There are certain things in music that are really magical, and a well-done live recording is one of them. It's great to see and hear the passion that musicians put into their work and the different spin they might put on a song for that performance.
- Courtesy of Jeshua Marshall
- Watch the live recording on Guardian of the Underdog's Facebook page or online in this article.
Bend-based band Guardian of the Underdog recently released a live recording video of its song "Dragonfly," shot at Parkway Studios in Bend. For one, the song sounds great. Lead singer Jeshua Marshall crushes the performance as he breathes power into every lyric. Second, there's a really cute puppy jamming with the band—so, that's like a lot of bonus points.
"Dragonfly is a special song to me. It's inspired by the loss of a dear friend. Someone once told me that dragonflies represent the spiritual change that your loved one is experiencing," Marshall told the Source. "When I sat down to write this song, a couple years after my friend passed in car accident, I was strumming the chords that became the foundation of the song and was meditating on my friend. A dragonfly flew right in front of me and just floated there—it inspired me on how to deliver the message of this song and the way it was to be created."
"Dragonfly" is a dreamy and somber rock number that starts mainly acoustic before the rest of the band comes in. Marshall's lyrics tell a hopeful message of appreciating life and reflect on the impact people leave behind on Earth before they pass on.
The song itself was recorded by Scott Oliphant of The Color Study.

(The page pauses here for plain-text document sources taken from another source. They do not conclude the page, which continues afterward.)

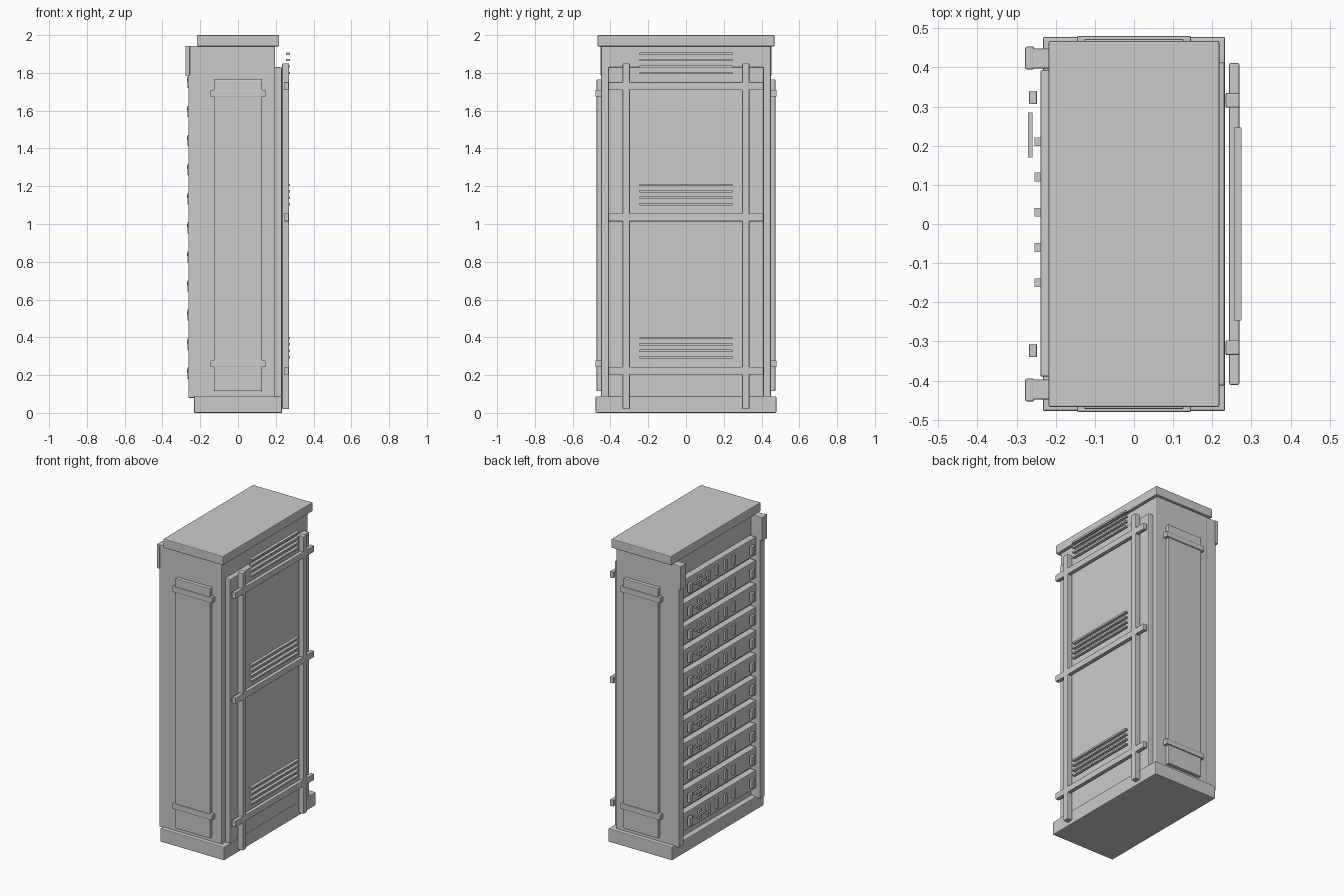
import bpy


def box(name, x, y, z, bevel=0.0):
    """Box from (min, max) ranges, with an optional small edge bevel."""
    bpy.ops.mesh.primitive_cube_add(
        size=1, location=[(r[0] + r[1]) / 2 for r in (x, y, z)])
    ob = bpy.context.object
    ob.name = name
    ob.scale = [r[1] - r[0] for r in (x, y, z)]
    bpy.ops.object.transform_apply(location=False, rotation=False, scale=True)
    if bevel:
        m = ob.modifiers.new("edge_bevel", 'BEVEL')
        m.width = bevel
        m.segments = 2
    return ob


def stack(ob, count, pitch):
    """Repeat a part upwards."""
    m = ob.modifiers.new("stack", 'ARRAY')
    m.count = count
    m.use_relative_offset = False
    m.use_constant_offset = True
    m.constant_offset_displace = (0, 0, pitch)


def span(s, a, b):
    return tuple(sorted((s * a, s * b)))


# Main cabinet
box("base_plinth", (-0.233, 0.233), (-0.478, 0.478), (0, 0.088), 0.005)
box("cabinet_body", (-0.197, 0.197), (-0.45, 0.45), (0.08, 1.95), 0.008)
box("top_cap", (-0.218, 0.218), (-0.468, 0.468), (1.94, 2.0), 0.005)

for s, side in ((-1, "front"), (1, "back")):
    # Side covers with two straps
    box(side + "_cover", (-0.127, 0.127), span(s, 0.44, 0.473), (0.115, 1.765), 0.004)
    for z in (0.26, 1.692):
        box(side + "_strap", (-0.146, 0.146), span(s, 0.44, 0.48),
            (z - 0.018, z + 0.018), 0.004)
    # Rack posts and their top blocks
    box(side + "_rack_post", (-0.262, -0.19), span(s, 0.397, 0.448), (0.08, 1.943), 0.004)
    box(side + "_post_block", (-0.278, -0.255), span(s, 0.395, 0.453), (1.785, 1.943), 0.004)
    # Uprights of the door frame
    box(side + "_door_upright", (0.234, 0.27), span(s, 0.297, 0.335), (0.02, 1.85), 0.004)
    # Handles at the ends of the rack units
    stack(box(side + "_unit_handle", (-0.268, -0.248), span(s, 0.306, 0.34),
              (0.18, 0.24), 0.003), 11, 0.154)

# Door with cross rails and vent slats
box("door_panel", (0.18, 0.232), (-0.413, 0.413), (0.085, 1.83), 0.005)
for z in (0.223, 1.035, 1.73):
    box("door_cross_rail", (0.243, 0.269), (-0.411, 0.411), (z - 0.021, z + 0.021), 0.004)
for z in (0.295, 1.105, 1.8):
    stack(box("vent_slats", (0.255, 0.275), (-0.247, 0.247), (z - 0.006, z + 0.006)),
          4, 0.034)

# Stacked rack units with indicator tabs and a slot bar
stack(box("rack_units", (-0.239, -0.18), (-0.39, 0.393), (0.15, 0.268), 0.004), 11, 0.154)
for i in range(5):
    y = 0.21 - 0.09 * i
    stack(box("indicator_tab", (-0.254, -0.235), (y - 0.011, y + 0.011), (0.178, 0.242)),
          11, 0.154)
stack(box("slot_bar", (-0.271, -0.259), (0.17, 0.285), (0.214, 0.23)), 11, 0.154)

Oliphant originally reached out to record this song after hearing a performance of it at McMenamins.
"Scott is a super inspiring guy to be around. He has a special vision. It's a blessing to have him in the community. His studio and approach is perfect to get the message of what our band is all about," says Marshall.

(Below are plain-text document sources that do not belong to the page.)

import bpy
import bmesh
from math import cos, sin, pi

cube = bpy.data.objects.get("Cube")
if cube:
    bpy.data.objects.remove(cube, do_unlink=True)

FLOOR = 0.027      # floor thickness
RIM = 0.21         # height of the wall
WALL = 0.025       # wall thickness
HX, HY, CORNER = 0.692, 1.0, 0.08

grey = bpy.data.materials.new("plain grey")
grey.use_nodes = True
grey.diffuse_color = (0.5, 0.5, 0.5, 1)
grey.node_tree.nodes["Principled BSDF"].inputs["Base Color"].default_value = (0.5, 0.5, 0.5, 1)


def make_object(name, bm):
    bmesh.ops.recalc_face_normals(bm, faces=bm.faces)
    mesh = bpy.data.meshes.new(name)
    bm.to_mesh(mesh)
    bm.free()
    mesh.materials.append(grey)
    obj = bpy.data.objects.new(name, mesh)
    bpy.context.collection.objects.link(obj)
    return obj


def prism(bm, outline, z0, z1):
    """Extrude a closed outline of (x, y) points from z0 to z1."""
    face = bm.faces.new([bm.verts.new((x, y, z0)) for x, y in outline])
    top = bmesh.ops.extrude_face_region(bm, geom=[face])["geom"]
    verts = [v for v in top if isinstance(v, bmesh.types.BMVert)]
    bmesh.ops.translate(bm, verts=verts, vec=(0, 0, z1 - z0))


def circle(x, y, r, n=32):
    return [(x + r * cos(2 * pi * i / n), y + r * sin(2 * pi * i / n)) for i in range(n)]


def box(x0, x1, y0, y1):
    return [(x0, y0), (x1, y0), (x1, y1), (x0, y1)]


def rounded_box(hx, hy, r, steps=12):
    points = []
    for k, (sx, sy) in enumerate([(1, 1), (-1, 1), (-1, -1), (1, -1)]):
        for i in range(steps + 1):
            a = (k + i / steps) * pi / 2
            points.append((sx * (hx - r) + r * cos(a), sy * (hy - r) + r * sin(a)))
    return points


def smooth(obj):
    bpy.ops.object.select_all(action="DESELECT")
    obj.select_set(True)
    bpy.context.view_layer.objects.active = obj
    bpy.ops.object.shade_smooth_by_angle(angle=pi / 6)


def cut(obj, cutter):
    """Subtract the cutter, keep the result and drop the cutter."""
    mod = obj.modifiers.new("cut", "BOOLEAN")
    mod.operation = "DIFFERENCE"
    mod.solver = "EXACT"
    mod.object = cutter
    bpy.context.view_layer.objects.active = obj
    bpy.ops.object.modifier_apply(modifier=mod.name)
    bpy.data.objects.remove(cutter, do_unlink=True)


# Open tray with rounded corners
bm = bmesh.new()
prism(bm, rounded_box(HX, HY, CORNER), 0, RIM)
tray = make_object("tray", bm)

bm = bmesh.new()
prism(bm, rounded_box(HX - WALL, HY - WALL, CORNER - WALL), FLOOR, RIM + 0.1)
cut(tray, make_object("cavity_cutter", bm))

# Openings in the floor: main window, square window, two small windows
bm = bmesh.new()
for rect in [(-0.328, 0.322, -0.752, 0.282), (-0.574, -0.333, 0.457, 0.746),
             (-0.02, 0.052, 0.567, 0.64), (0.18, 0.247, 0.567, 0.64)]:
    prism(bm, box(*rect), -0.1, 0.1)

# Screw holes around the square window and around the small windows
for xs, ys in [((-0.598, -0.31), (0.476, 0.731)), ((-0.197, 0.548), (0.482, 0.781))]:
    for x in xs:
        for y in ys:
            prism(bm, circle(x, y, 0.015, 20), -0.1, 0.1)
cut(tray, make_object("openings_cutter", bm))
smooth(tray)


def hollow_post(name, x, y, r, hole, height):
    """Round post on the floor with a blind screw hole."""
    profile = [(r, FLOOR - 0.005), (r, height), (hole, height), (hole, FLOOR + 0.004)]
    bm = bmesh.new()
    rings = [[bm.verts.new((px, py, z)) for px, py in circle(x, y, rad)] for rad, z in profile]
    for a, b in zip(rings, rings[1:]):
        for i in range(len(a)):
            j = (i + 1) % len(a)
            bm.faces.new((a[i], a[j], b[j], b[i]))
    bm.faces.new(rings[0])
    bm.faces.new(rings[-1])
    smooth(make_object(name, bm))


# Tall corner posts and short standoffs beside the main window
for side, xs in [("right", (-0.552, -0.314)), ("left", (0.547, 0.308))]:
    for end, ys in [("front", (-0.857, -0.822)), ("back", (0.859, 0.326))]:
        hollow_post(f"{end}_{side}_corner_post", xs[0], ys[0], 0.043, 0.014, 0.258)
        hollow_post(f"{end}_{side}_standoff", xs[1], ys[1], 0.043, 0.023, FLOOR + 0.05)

This recording puts special spotlight on what Guardian of the Underdog brings to the tables as performers. You can truly feel the emotion as the video plays that Marshall must have felt originally writing "Dragonfly."

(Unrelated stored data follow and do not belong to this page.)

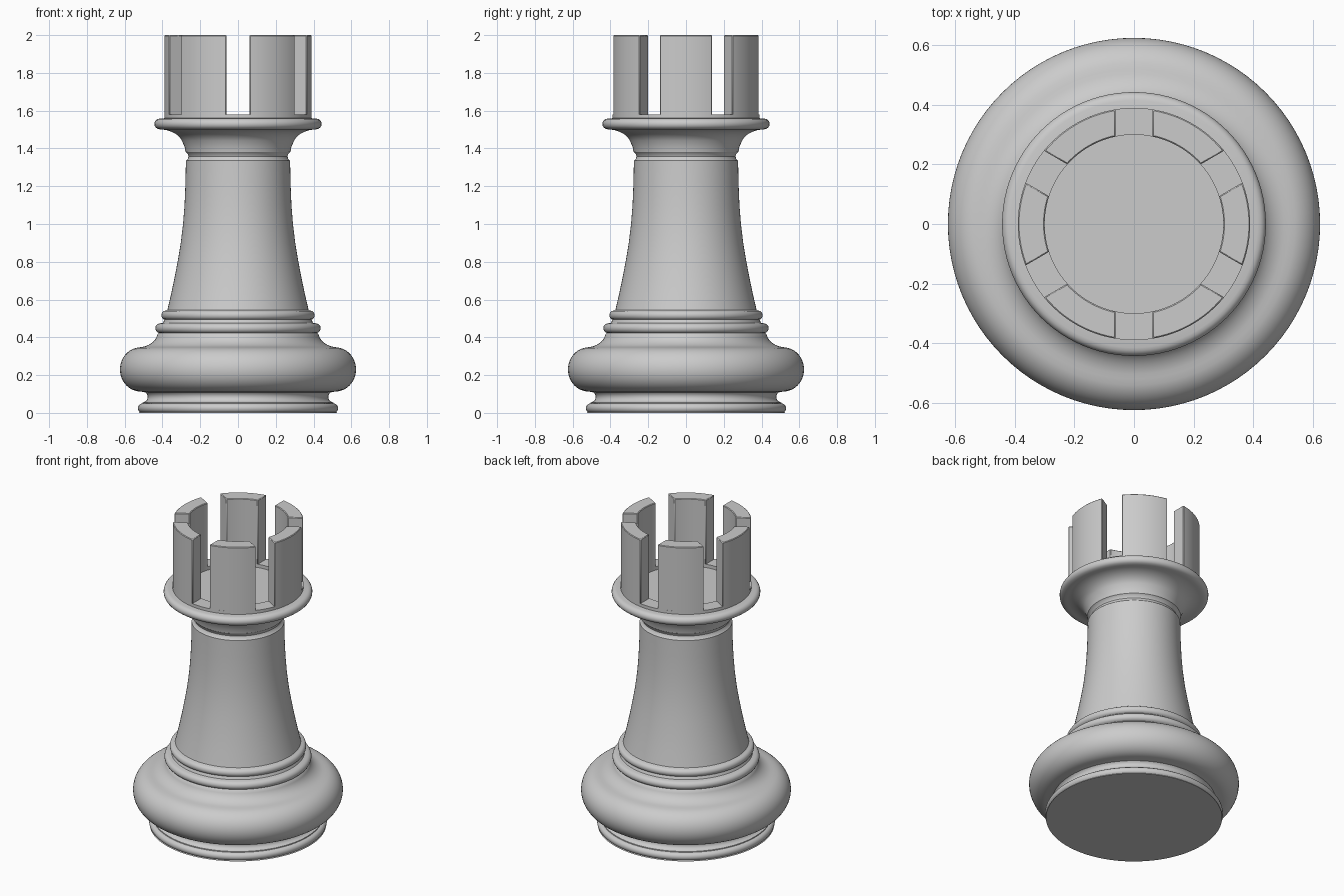
import bpy, bmesh
from math import sin, cos, asin, pi, radians

if "Cube" in bpy.data.objects:
    bpy.data.objects.remove(bpy.data.objects["Cube"])

SEG = 96


def arc(rc, zc, rr, rz, a0, a1, n=8):
    """Elliptical arc of (radius, z) points for a lathe profile."""
    angs = [radians(a0 + (a1 - a0) * i / n) for i in range(n + 1)]
    return [(rc + rr * cos(a), zc + rz * sin(a)) for a in angs]


def finish(name, bm, angle):
    bmesh.ops.recalc_face_normals(bm, faces=bm.faces)
    me = bpy.data.meshes.new(name)
    bm.to_mesh(me)
    bm.free()
    ob = bpy.data.objects.new(name, me)
    bpy.context.collection.objects.link(ob)
    bpy.ops.object.select_all(action='DESELECT')
    ob.select_set(True)
    bpy.context.view_layer.objects.active = ob
    bpy.ops.object.shade_smooth_by_angle(angle=radians(angle))
    return ob


def lathe(name, profile):
    bm = bmesh.new()
    vs = [bm.verts.new((r, 0, z)) for r, z in profile]
    es = [bm.edges.new(p) for p in zip(vs, vs[1:])]
    bmesh.ops.spin(bm, geom=vs + es, cent=(0, 0, 0), axis=(0, 0, 1),
                   angle=2 * pi, steps=SEG, use_merge=True)
    bmesh.ops.remove_doubles(bm, verts=bm.verts, dist=0.0005)
    return finish(name, bm, 35)


# Turned body: foot, bulge, beads, shaft, collar and crown floor
profile = [(0, 0), (0.525, 0)]
profile += arc(0.505, 0.025, 0.025, 0.025, -50, 90)            # foot rim
profile += arc(0.51, 0.085, 0.032, 0.03, 260, 130)             # foot groove
profile += arc(0.515, 0.23, 0.11, 0.117, -90, 85, 20)          # big bulge
profile += arc(0.53, 0.43, 0.105, 0.083, 265, 190)             # cove
profile += arc(0.412, 0.448, 0.026, 0.026, -75, 85)            # lower bead
profile += [(0.397, 0.477), (0.392, 0.488)]
profile += arc(0.384, 0.517, 0.022, 0.024, -75, 90)            # upper bead
profile += [(0.374, 0.545), (0.354, 0.63), (0.335, 0.72), (0.318, 0.81),
            (0.303, 0.90), (0.291, 1.0), (0.283, 1.1), (0.278, 1.22),
            (0.276, 1.335), (0.266, 1.345), (0.262, 1.358), (0.267, 1.372),
            (0.278, 1.382), (0.283, 1.41)]                     # shaft and neck
profile += arc(0.41, 1.405, 0.122, 0.095, 165, 90, 10)         # flare
profile += arc(0.415, 1.53, 0.028, 0.028, -85, 90)             # collar bead
profile += [(0.39, 1.56), (0.39, 1.58), (0.30, 1.58), (0.30, 1.558), (0, 1.558)]
lathe("rook_body", profile)

# Battlements: six curved blocks separated by parallel-sided slots
R_OUT, R_IN, GAP, Z0, Z1, N = 0.39, 0.30, 0.0615, 1.575, 2.0, 12
bm = bmesh.new()
for k in range(6):
    mid = k * pi / 3
    outline = []
    for r, sgn in ((R_OUT, 1), (R_IN, -1)):
        half = pi / 6 - asin(GAP / r)
        for i in range(N + 1):
            a = mid + sgn * half * (2 * i / N - 1)
            outline.append((r * cos(a), r * sin(a)))
    low = [bm.verts.new((x, y, Z0)) for x, y in outline]
    top = [bm.verts.new((x, y, Z1)) for x, y in outline]
    n = len(outline)
    for i in range(n):
        j = (i + 1) % n
        bm.faces.new((low[i], low[j], top[j], top[i]))
    for i in range(N):
        j = n - 1 - i
        bm.faces.new((top[i], top[i + 1], top[j - 1], top[j]))
        bm.faces.new((low[j], low[j - 1], low[i + 1], low[i]))
crown = finish("battlements", bm, 35)
bev = crown.modifiers.new("edge_bevel", 'BEVEL')
bev.width, bev.segments = 0.004, 1
bev.limit_method, bev.angle_limit = 'ANGLE', radians(40)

"I think a lot of what makes live songs special and different than the studio versions, in my opinion, is that some of the magic of the music is lost in the modern recording process of putting a magnifying glass on every little part of a song, and doing everything in a super sterile track by track kind of way," shares Marshall. "Doing it live gets to the grittiness of what live rock and roll music is all about."